For most of human history, a small number of men (they always were) who happened to have the right combination of other qualifications – land, titles, family ties – amassed all the power, money and status.
Of course there were exceptions: men, whose talent and fortune attracted the attention of a defender, brought them a good position and a lot of income. Uldridge gives us examples – among them Pope Gregory VII, the son of an ordinary worker; Thomas Wosley, son of the woman who traded wool; and Thomas Cromwell, the son of a blacksmith.
Even long after the Enlightenment and the American and French revolutions had overthrown feudalism, and given new importance to the concept of individual self-fulfillment, most talented people could not get what they deserved: because of gender, parents, wrong religion or race.
It took more time for the intelligence measured through the tests to become the main basis for position sharing.

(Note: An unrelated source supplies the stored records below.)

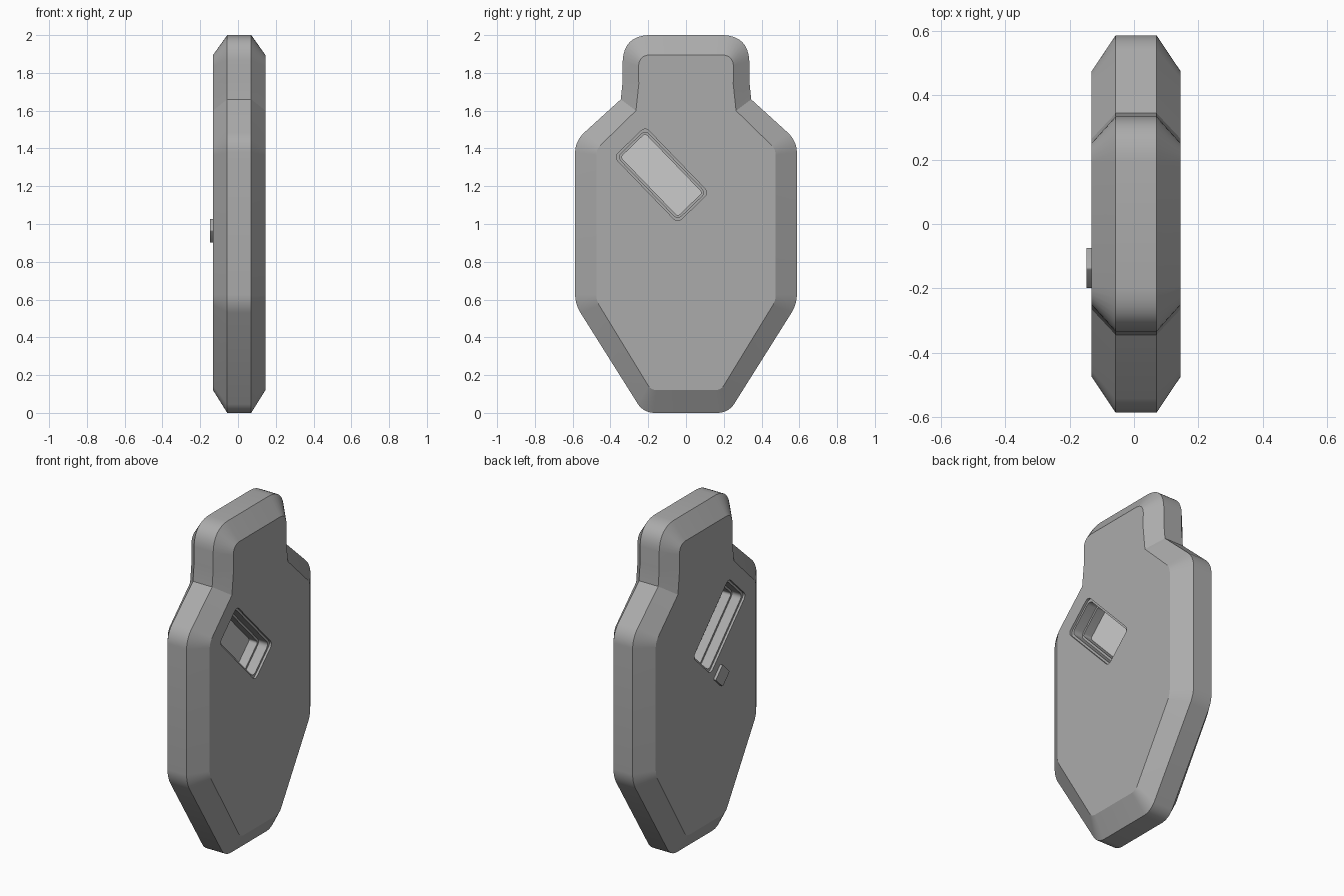
import bpy, math
from mathutils import Vector

if "Cube" in bpy.data.objects:
    bpy.data.objects.remove(bpy.data.objects["Cube"])


def rounded(points, seg=8):
    """Round each (y, z, setback) corner of a closed outline; setback 0 stays sharp."""
    out = []
    n = len(points)
    for i, (y, z, d) in enumerate(points):
        p = Vector((y, z))
        if d == 0:
            out.append(p)
            continue
        a = p + (Vector(points[i - 1][:2]) - p).normalized() * d
        b = p + (Vector(points[(i + 1) % n][:2]) - p).normalized() * d
        for k in range(seg + 1):
            t = k / seg
            out.append(a * (1 - t) ** 2 + p * 2 * t * (1 - t) * 0.9
                       + (a + b) * 0.1 * t * (1 - t) + b * t ** 2)
    return out


def mirrored(half):
    """Complete a right-hand half outline about y = 0."""
    return half + [(-y, z, d) for y, z, d in reversed(half)]


def rect(length, width, centre, r=0.03, angle=-46):
    """Tilted rounded rectangle in the yz plane."""
    c, s = math.cos(math.radians(angle)), math.sin(math.radians(angle))
    l, w = length / 2, width / 2
    return rounded([(centre[0] + u * c - v * s, centre[1] + u * s + v * c, r)
                    for u, v in ((-l, -w), (-l, w), (l, w), (l, -w))], 5)


def loft(name, sections, material=None):
    """Skin a list of (x, outline) sections and cap both ends."""
    n = len(sections[0][1])
    verts = [(x, p.x, p.y) for x, loop in sections for p in loop]
    faces = [(r * n + i, r * n + (i + 1) % n, (r + 1) * n + (i + 1) % n, (r + 1) * n + i)
             for r in range(len(sections) - 1) for i in range(n)]
    last = (len(sections) - 1) * n
    faces += [tuple(reversed(range(n))), tuple(range(last, last + n))]
    mesh = bpy.data.meshes.new(name)
    mesh.from_pydata(verts, [], faces)
    if material:
        mesh.materials.append(material)
    ob = bpy.data.objects.new(name, mesh)
    bpy.context.collection.objects.link(ob)
    activate(ob)
    bpy.ops.object.mode_set(mode='EDIT')
    bpy.ops.mesh.select_all(action='SELECT')
    bpy.ops.mesh.normals_make_consistent(inside=False)
    bpy.ops.object.mode_set(mode='OBJECT')
    return ob


def activate(ob):
    bpy.ops.object.select_all(action='DESELECT')
    ob.select_set(True)
    bpy.context.view_layer.objects.active = ob


def smooth(ob):
    activate(ob)
    bpy.ops.object.shade_smooth_by_angle(angle=math.radians(25))


dark = bpy.data.materials.new("dark_grey")
dark.diffuse_color = (0.41, 0.41, 0.41, 1)
dark.use_nodes = True
dark.node_tree.nodes["Principled BSDF"].inputs["Base Color"].default_value = dark.diffuse_color

# Plate body: wide outline around the middle band, smaller outline on both faces
outer = rounded(mirrored([(0.335, 2.0, 0.135), (0.335, 1.76, 0), (0.345, 1.66, 0),
                          (0.587, 1.44, 0.06), (0.587, 0.575, 0.05), (0.225, 0.0, 0.055)]))
inner = rounded(mirrored([(0.252, 1.895, 0.06), (0.25, 1.74, 0), (0.265, 1.6, 0),
                          (0.475, 1.395, 0.03), (0.475, 0.595, 0.03), (0.185, 0.12, 0.03)]))
body = loft("plate_body", [(-0.132, inner), (-0.057, outer), (0.07, outer), (0.145, inner)], dark)

# Stepped window slot cut right through the plate
C = (-0.13, 1.26)
MID = 0.0065
rim, wall, seat = rect(0.485, 0.23, C), rect(0.46, 0.205, C), rect(0.435, 0.18, C, 0.015)
steps = [(0.25, rim), (0.125, rim), (0.125, wall), (0.065, wall), (0.065, seat)]
cutter = loft("slot_cutter", [(MID - x, loop) for x, loop in steps]
              + [(MID + x, loop) for x, loop in reversed(steps)], dark)
cutter.hide_render = True
cut = body.modifiers.new("slot", 'BOOLEAN')
cut.object = cutter
cut.operation = 'DIFFERENCE'
cut.solver = 'EXACT'
activate(body)
bpy.ops.object.modifier_apply(modifier=cut.name)
bpy.data.objects.remove(cutter)
smooth(body)

# Pale window pane in the middle of the slot
pane_loop = rect(0.445, 0.19, C, 0.015)
pane = loft("window_pane", [(MID - 0.01, pane_loop), (MID + 0.01, pane_loop)])
smooth(pane)

# Small tilted button on the back face
B = (-0.137, 0.965)
button_loop = rect(0.094, 0.092, B, 0.008)
button = loft("button", [(-0.148, button_loop), (-0.12, button_loop)], dark)
smooth(button)
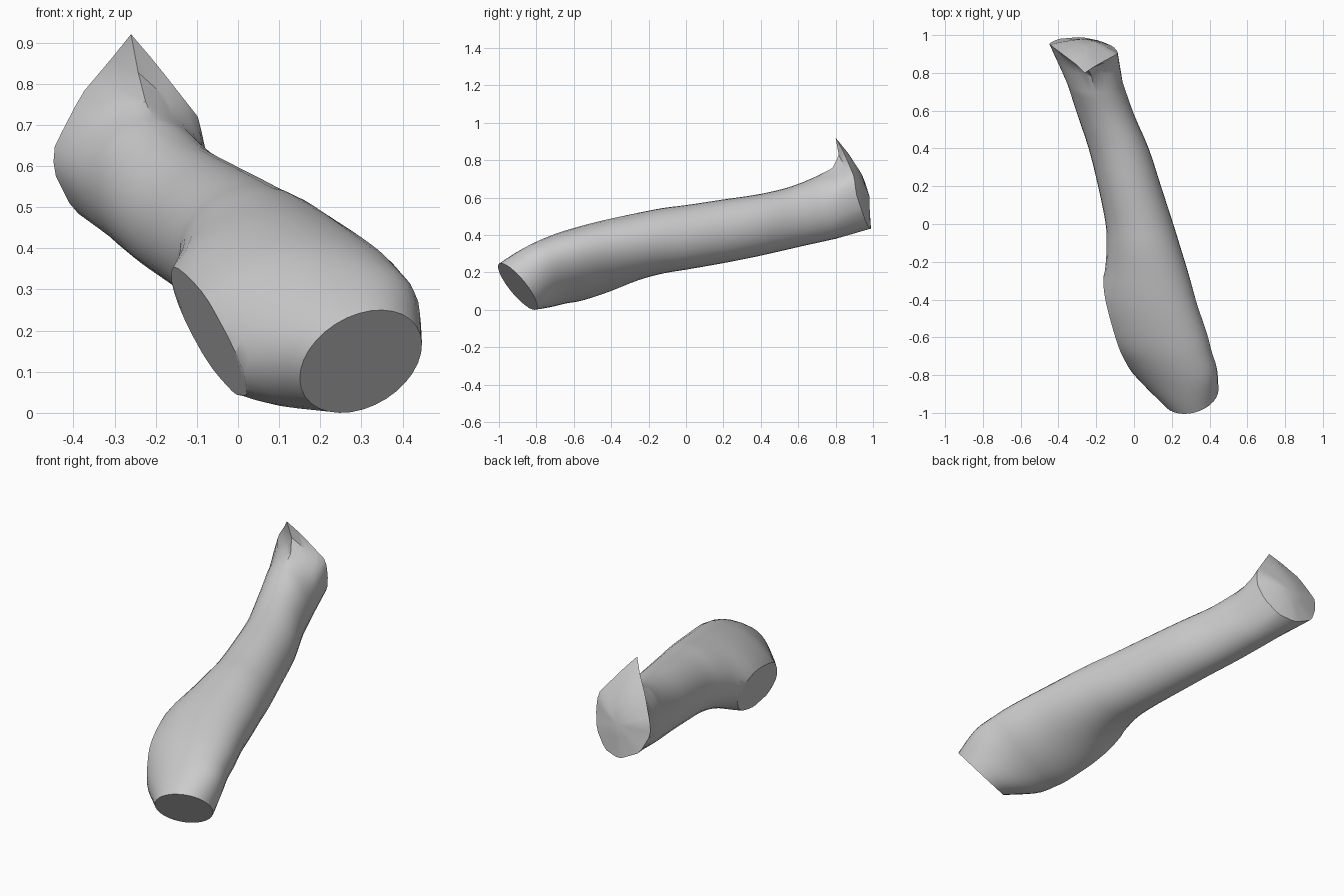
import bpy, bmesh, math
from mathutils import Vector

if "Cube" in bpy.data.objects:
    bpy.data.objects.remove(bpy.data.objects["Cube"])

N = 32
grey = bpy.data.materials.new("plain grey")
grey.diffuse_color = (0.6, 0.6, 0.6, 1)
grey.use_nodes = True
grey.node_tree.nodes["Principled BSDF"].inputs["Base Color"].default_value = grey.diffuse_color

# Trunk stations: x min, x max, z min, z max, centre y, y slope over x, y slope over z, skew
stations = [
    (0.15, 0.447, 0.0, 0.25, -0.90, 0.39, -0.87, 0.33),
    (0.02, 0.44, 0.015, 0.335, -0.79, 0.30, -0.60, 0.50),
    (-0.07, 0.41, 0.035, 0.39, -0.69, 0.20, -0.40, 0.45),
    (-0.15, 0.385, 0.05, 0.43, -0.59, 0.12, -0.25, 0.38),
    (-0.19, 0.335, 0.10, 0.48, -0.42, 0.0, -0.1, 0.25),
    (-0.155, 0.285, 0.16, 0.52, -0.25, 0.0, 0.0, 0.10),
    (-0.145, 0.245, 0.195, 0.545, -0.12, 0.0, 0.0, 0.03),
    (-0.15, 0.208, 0.215, 0.56, 0.0, 0.0, 0.0, 0.0),
    (-0.19, 0.143, 0.25, 0.59, 0.2, 0.0, 0.0, 0.0),
    (-0.24, 0.078, 0.29, 0.62, 0.4, 0.0, 0.0, 0.0),
    (-0.30, 0.0, 0.335, 0.66, 0.58, 0.0, -0.1, 0.0),
    (-0.355, -0.06, 0.38, 0.715, 0.75, 0.0, -0.3, 0.0),
]

# Jagged back rim, anticlockwise from the right
rim_points = [
    (-0.085, 0.91, 0.62), (-0.09, 0.90, 0.71), (-0.20, 0.84, 0.85),
    (-0.26, 0.80, 0.92), (-0.30, 0.84, 0.87), (-0.38, 0.90, 0.775),
    (-0.445, 0.95, 0.65), (-0.45, 0.955, 0.59), (-0.40, 0.98, 0.49),
    (-0.28, 0.99, 0.43), (-0.18, 0.97, 0.45), (-0.11, 0.94, 0.53),
]
mid = Vector((-0.26, 0.98, 0.61))


def smooth_stations(rows, steps):
    """Spline between the stations so the trunk bends softly."""
    out = []
    for k in range(len(rows) - 1):
        a, b, c, d = (rows[min(max(k + o, 0), len(rows) - 1)] for o in (-1, 0, 1, 2))
        for s in range(steps):
            t = s / steps
            out.append([0.5 * (2 * q + (r - p) * t + (2 * p - 5 * q + 4 * r - w) * t ** 2
                               + (3 * q - p - 3 * r + w) * t ** 3)
                        for p, q, r, w in zip(a, b, c, d)])
    return out + [rows[-1]]


def station_ring(x0, x1, z0, z1, yc, sx, sz, skew):
    ring = []
    for i in range(N):
        t = 2 * math.pi * i / N
        dx = (x1 - x0) / 2 * math.cos(t - skew / 2)
        dz = (z1 - z0) / 2 * math.sin(t + skew / 2)
        ring.append(Vector(((x0 + x1) / 2 + dx, yc + sx * dx + sz * dz, (z0 + z1) / 2 + dz)))
    return ring


def rim_ring():
    def angle(p):
        return math.atan2(p[2] - mid.z, p[0] - mid.x) % (2 * math.pi)
    pts = sorted((angle(p), Vector(p)) for p in rim_points)
    pts = [(pts[-1][0] - 2 * math.pi, pts[-1][1])] + pts + [(pts[0][0] + 2 * math.pi, pts[0][1])]
    ring = []
    for i in range(N):
        t = 2 * math.pi * i / N
        for (a, p), (b, q) in zip(pts, pts[1:]):
            if a <= t < b:
                ring.append(p.lerp(q, (t - a) / (b - a)))
                break
    return ring


# Trunk: loft of all rings, flaring into the splintered rim, with a domed back end
rim = rim_ring()
rings = [station_ring(*s) for s in smooth_stations(stations, 3)]
last = rings[-1]
for f in (0.33, 0.67):
    flare = []
    for i, (p, q) in enumerate(zip(last, rim)):
        top = max(0.0, math.sin(2 * math.pi * i / N)) ** 2
        flare.append(p.lerp(q, f) + Vector((0, 0.05, -0.025)) * top)
    rings.append(flare)
rings.append(rim)
for r in (0.75, 0.4):
    rings.append([Vector((mid.x + (p.x - mid.x) * r,
                          mid.y + (p.y - mid.y) * r ** 1.5,
                          mid.z + (p.z - mid.z) * r)) for p in rim])

bm = bmesh.new()
loops = [[bm.verts.new(p) for p in ring] for ring in rings]
for a, b in zip(loops, loops[1:]):
    for i in range(N):
        j = (i + 1) % N
        bm.faces.new((a[i], a[j], b[j], b[i]))
bm.faces.new(loops[0])
tip = bm.verts.new(mid)
for i in range(N):
    bm.faces.new((loops[-1][i], loops[-1][(i + 1) % N], tip))

# Flat sawn-off stub on the left of the front half
normal = Vector((-0.94, -0.17, -0.34)).normalized()
origin = Vector((-0.06, -0.74, 0.27))
front = [f for f in bm.faces if f.calc_center_median().y < -0.1]
edges = {e for f in front for e in f.edges}
verts = {v for f in front for v in f.verts}
bmesh.ops.bisect_plane(bm, geom=list(verts) + list(edges) + front,
                       plane_co=origin, plane_no=normal)
for v in bm.verts:
    d = (v.co - origin).dot(normal)
    if d > 0 and v.co.y < -0.1:
        v.co -= normal * d
bmesh.ops.recalc_face_normals(bm, faces=bm.faces[:])

mesh = bpy.data.meshes.new("trunk")
bm.to_mesh(mesh)
bm.free()
mesh.materials.append(grey)
trunk = bpy.data.objects.new("trunk", mesh)
bpy.context.collection.objects.link(trunk)
bpy.context.view_layer.objects.active = trunk
trunk.select_set(True)
bpy.ops.object.shade_smooth_by_angle(angle=math.radians(35))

Uldridge rightly speaks of the Northcote-Trevelyan reforms in the British civil service among Victorian Britain, as a moment when the state gave meritocracy the importance it deserved.
Like anyone who writes seriously about meritocracy, he must respect the fundamental critique of Michael Young, who popularized the term in his 1958 dystopian book, The Rise of Meritocracy. Young people feared that meritocrats would become a separate class, that skill trials would be conducted on a very narrow basis, that for many losers it would be assumed that they were to blame for the failure.
And by putting equality of opportunity at the center, meritocracy would change the equality of outcome he sought. It also mentions the work of two great American philosophers and critics of meritocracy: “The Tyranny of Merit” beautifully written by Michael Sandel, published last year, emphasizes the abandonment of community virtues by meritocracy, and the immediate onslaught by John Rolls in his book A Theory of Justice (1971).
Roulls felt that people with high IQs did not deserve their success. According to him, talent is a morally arbitrary issue, and not a reflection of kindness. Even hard work no longer makes you deserve success, as the inclination to work is inherited.
This is a harsh view, and like Young, Roulls’s idea of justice relates to limiting inequalities by failing to provide equal opportunities. Uldridge is a less radical figure. He stresses the need to reward the gifted, especially because of their self-denial and risk-taking.
Without incentives to achieve perfection, there would be fewer talented people and that would impoverish us all. But what is Uldridge’s recipe for meritocracy reform? It is not easy to identify.
He defends what is now seen as a conservative view of selective schools, “elite escalators”, but then criticizes schools like Eton, Winchester, Marlborough, for abusing their philanthropic status, abandoning poorer children and filled vacancies with children of the international elite. ”He recommends abandoning referendums, removing power from political parties, taxing digital platforms.